Source data
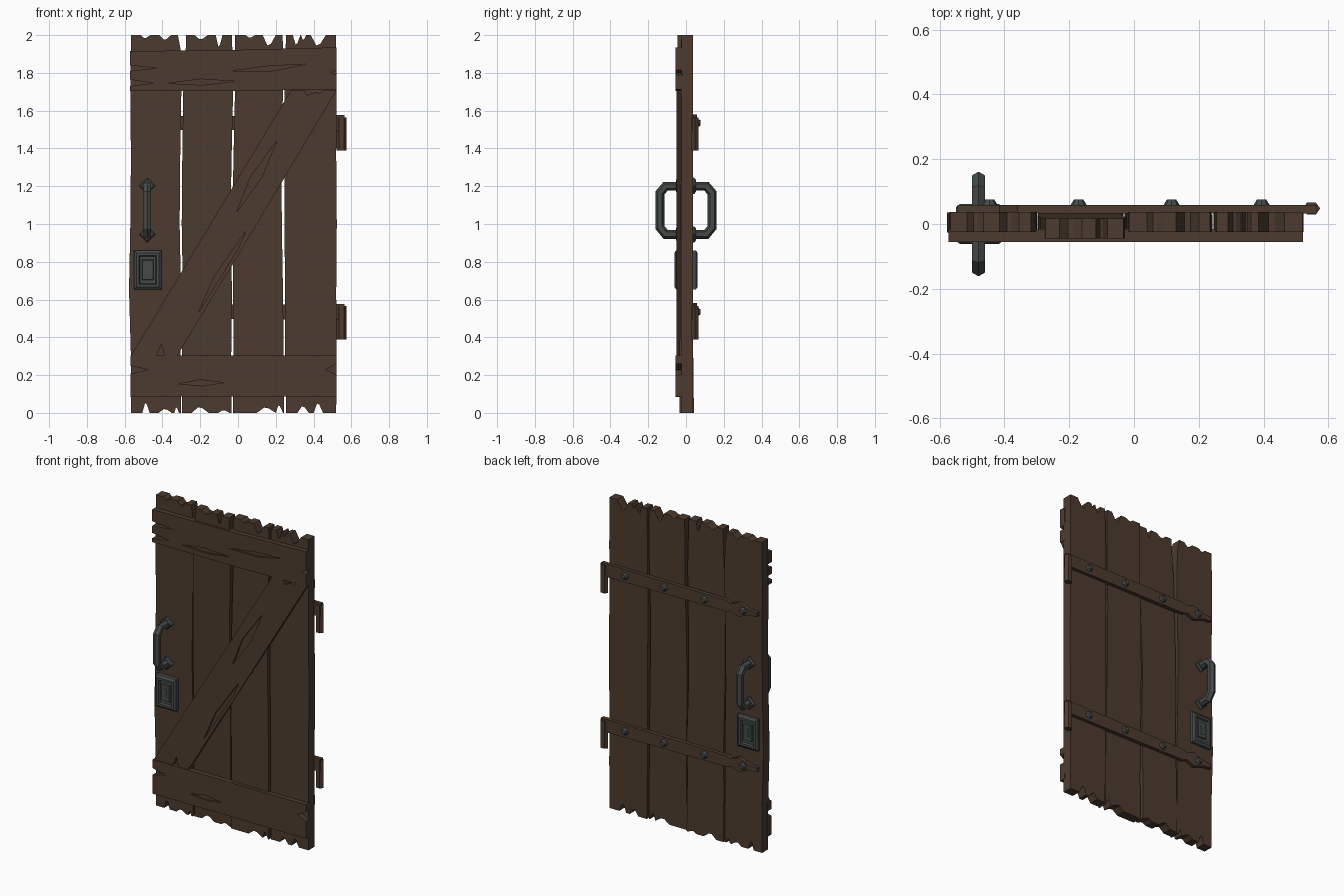
import bpy, bmesh, math
from mathutils import Vector

if "Cube" in bpy.data.objects:
    bpy.data.objects.remove(bpy.data.objects["Cube"])


def material(name, rgb):
    m = bpy.data.materials.new(name)
    m.diffuse_color = (*rgb, 1)
    m.use_nodes = True
    m.node_tree.nodes["Principled BSDF"].inputs["Base Color"].default_value = m.diffuse_color
    return m


WOOD = material("dark brown wood", (0.072, 0.044, 0.028))
METAL = material("dark grey iron", (0.058, 0.070, 0.067))


def finish(name, bm, mat):
    bmesh.ops.recalc_face_normals(bm, faces=bm.faces[:])
    me = bpy.data.meshes.new(name)
    bm.to_mesh(me)
    bm.free()
    me.materials.append(mat)
    ob = bpy.data.objects.new(name, me)
    bpy.context.collection.objects.link(ob)
    return ob


def prism(name, loops, y0, y1, mat, tilt=(0, 0)):
    """Extrude an x/z outline (first loop) with holes (other loops) from y0 to y1."""
    bm = bmesh.new()
    rings, edges = [], []
    for pts in loops:
        ring = [bm.verts.new((x, y0, z)) for x, z in pts]
        rings.append(ring)
        edges += [bm.edges.new((a, b)) for a, b in zip(ring, ring[1:] + ring[:1])]
    bmesh.ops.triangle_fill(bm, edges=edges, use_beauty=True, normal=(0, -1, 0))
    caps = bm.faces[:]
    twin = {v: bm.verts.new((v.co.x, y1, v.co.z)) for r in rings for v in r}
    for f in caps:
        bm.faces.new([twin[v] for v in reversed(f.verts)])
    for r in rings:
        for a, b in zip(r, r[1:] + r[:1]):
            bm.faces.new((a, b, twin[b], twin[a]))
    for v in bm.verts:
        v.co.y += tilt[0] + (tilt[1] - tilt[0]) * v.co.z / 2
    return finish(name, bm, mat)


def loft(name, rings, mat):
    """Skin a closed solid through rings of equal vertex count."""
    bm = bmesh.new()
    vs = [[bm.verts.new(p) for p in r] for r in rings]
    n = len(vs[0])
    for a, b in zip(vs, vs[1:]):
        for i in range(n):
            j = (i + 1) % n
            bm.faces.new((a[i], a[j], b[j], b[i]))
    bm.faces.new(vs[0])
    bm.faces.new(vs[-1])
    return finish(name, bm, mat)


# Vertical planks with wavy sides and splintered ends
ZS = (0, 0.3, 0.65, 1.0, 1.35, 1.7, 1.92, 2.0)


def jag(notches, z, sign):
    pts = []
    for x, w, d in notches:
        pts += [(x - w, z), (x - 0.25 * w, z + sign * d),
                (x + 0.25 * w, z + sign * d * 0.85), (x + w, z)]
    return pts


def plank(i, left, right, top, bottom, tilt):
    out = [(left[0], 0)] + jag(bottom, 0, 1)
    out += list(zip(right, ZS)) + jag(top, 2, -1)[::-1]
    out += list(zip(left, ZS))[:0:-1]
    prism(f"plank_{i}", [out], -0.031, 0.031, WOOD, tilt)


plank(1, (-.567, -.567, -.577, -.57, -.567, -.57, -.567, -.567),
      (-.302, -.304, -.302, -.309, -.306, -.300, -.303, -.318),
      [(-.49, .025, .016), (-.385, .03, .025)],
      [(-.487, .02, .052), (-.385, .035, .02), (-.325, .012, .03)], (.004, .006))
plank(2, (-.297, -.296, -.292, -.298, -.295, -.290, -.277, -.274),
      (-.034, -.036, -.032, -.040, -.034, -.026, -.030, -.032),
      [(-.195, .035, .022), (-.10, .018, .06)],
      [(-.20, .045, .03), (-.075, .03, .014)], (.011, -.014))
plank(3, (-.026, -.024, -.026, -.030, -.024, -.016, -.017, -.016),
      (.243, .242, .238, .232, .230, .238, .240, .235),
      [(.065, .025, .014), (.165, .035, .055)],
      [(.15, .05, .028), (.218, .02, .04)], (-.004, .006))
plank(4, (.254, .250, .248, .247, .246, .247, .252, .254),
      (.520, .521, .520, .523, .520, .521, .520, .520),
      [(.31, .02, .05), (.347, .014, .025), (.425, .04, .055)],
      [(.345, .03, .035), (.425, .025, .05)], (.006, .006))


# Front battens and brace: solid backing layer plus a face layer pierced by cracks
def cracked_board(name, outline, cracks, y_face):
    prism(name + "_backing", [outline], y_face + 0.011, -0.015, WOOD)
    prism(name + "_face", [outline] + cracks, y_face, y_face + 0.011, WOOD)


cracked_board("top_batten",
              [(-.572, 1.705), (.0, 1.705), (.522, 1.712), (.522, 1.79), (.49, 1.80), (.522, 1.815),
               (.522, 1.935), (0, 1.922), (-.572, 1.915), (-.572, 1.84), (-.43, 1.825),
               (-.572, 1.81), (-.572, 1.765), (-.45, 1.745), (-.572, 1.73)],
              [[(-.366, 1.745), (-.2, 1.767), (-.02, 1.756), (-.19, 1.735)],
               [(-.037, 1.81), (.16, 1.836), (.355, 1.846), (.18, 1.81)]], -0.056)
cracked_board("bottom_batten",
              [(-.57, .085), (.522, .087), (.522, .20), (.465, .228), (.522, .262), (.522, .305),
               (-.57, .305), (-.57, .25), (-.475, .228), (-.57, .207)],
              [[(-.31, .154), (-.2, .175), (-.075, .16), (-.19, .143)]], -0.055)
cracked_board("diagonal_brace",
              [(-.565, .305), (-.43, .305), (-.405, .365), (-.39, .305), (-.32, .305),
               (.522, 1.708), (.45, 1.708), (.43, 1.69), (.41, 1.70), (.365, 1.68),
               (.355, 1.708), (.28, 1.708)],
              [[(-.005, 1.066), (.065, 1.247), (.207, 1.443), (.127, 1.25)],
               [(-.21, .53), (-.127, .72), (.04, .96), (-.05, .748)]], -0.050)


def disc(x, y, z, r, n, turn=0.0):
    return [(x + r * math.cos(turn + 2 * math.pi * k / n), y,
             z + r * math.sin(turn + 2 * math.pi * k / n)) for k in range(n)]


# Strap hinges on the back, each with a barrel and four studs
for label, z in (("upper", 1.535), ("lower", 0.535)):
    half = [(.565, .042), (-.33, .036), (-.36, .024), (-.415, .046), (-.49, .018), (-.545, .013)]
    outline = [(x, z + h) for x, h in half] + [(x, z - h) for x, h in reversed(half)]
    prism(label + "_hinge_strap", [outline], 0.032, 0.058, WOOD)
    loft(label + "_hinge_barrel",
         [[(.548 + .027 * math.cos(k * math.pi / 3), .048 + .021 * math.sin(k * math.pi / 3), zz)
           for k in range(6)] for zz in (z - .147, z + .03)], WOOD)
    for i, x in enumerate((.394, .116, -.171, -.446)):
        loft(f"{label}_hinge_stud_{i + 1}",
             [disc(x, .05, z, .024, 8), disc(x, .06, z, .024, 8), disc(x, .076, z, .014, 8)], METAL)

# Pull handles, mounting plates and locks on both faces
PATH = [(.02, 1.2), (.108, 1.2), (.138, 1.165), (.138, .982), (.108, .945), (.02, .945)]
LOCK = [(.0725, .103, 0), (.0725, .103, .032), (.060, .090, .042), (.046, .076, .042),
        (.041, .071, .030), (.030, .054, .030), (.027, .051, .037)]
HX, LX, LZ = -0.48, -0.4775, 0.757
for side, s in (("front", -1), ("back", 1)):
    rings = []
    pts = [Vector(p) for p in PATH]
    for i, p in enumerate(pts):
        d0 = (p - pts[i - 1]).normalized() if i else (pts[1] - p).normalized()
        d1 = (pts[i + 1] - p).normalized() if i < len(pts) - 1 else d0
        t = (d0 + d1).normalized()
        normal = Vector((-t.y, t.x)) / t.dot(d0)
        ring = []
        for k in range(6):
            a = k * math.pi / 3
            q = p + normal * 0.0235 * math.cos(a)
            ring.append((HX + 0.0235 * math.sin(a), s * q.x, q.y))
        rings.append(ring)
    loft(side + "_handle", rings, METAL)
    for tag, z in (("upper", 1.202), ("lower", .945)):
        loft(f"{side}_{tag}_handle_plate",
             [disc(HX, s * .02, z, .043, 4), disc(HX, s * .043, z, .043, 4),
              disc(HX, s * .052, z, .033, 4)], METAL)
    loft(side + "_lock_plate",
         [[(LX + a * hx, s * (.02 + d), LZ + b * hz) for a, b in ((-1, -1), (1, -1), (1, 1), (-1, 1))]
          for hx, hz, d in LOCK], METAL)
    keyhole = [(-.013, -.028), (.013, -.028), (.005, 0), (.013, .018), (.007, .028),
               (-.007, .028), (-.013, .018), (-.005, 0)]
    prism(side + "_keyhole", [[(LX + x, LZ + z) for x, z in keyhole]], s * .055, s * .0595, METAL)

TASK ITEM
Go to the line holding "for hx, hz, d in LOCK], METAL)" in the entries above and return it, along with every line after it, exactly as written.

THE ANSWER
          for hx, hz, d in LOCK], METAL)
    keyhole = [(-.013, -.028), (.013, -.028), (.005, 0), (.013, .018), (.007, .028),
               (-.007, .028), (-.013, .018), (-.005, 0)]
    prism(side + "_keyhole", [[(LX + x, LZ + z) for x, z in keyhole]], s * .055, s * .0595, METAL)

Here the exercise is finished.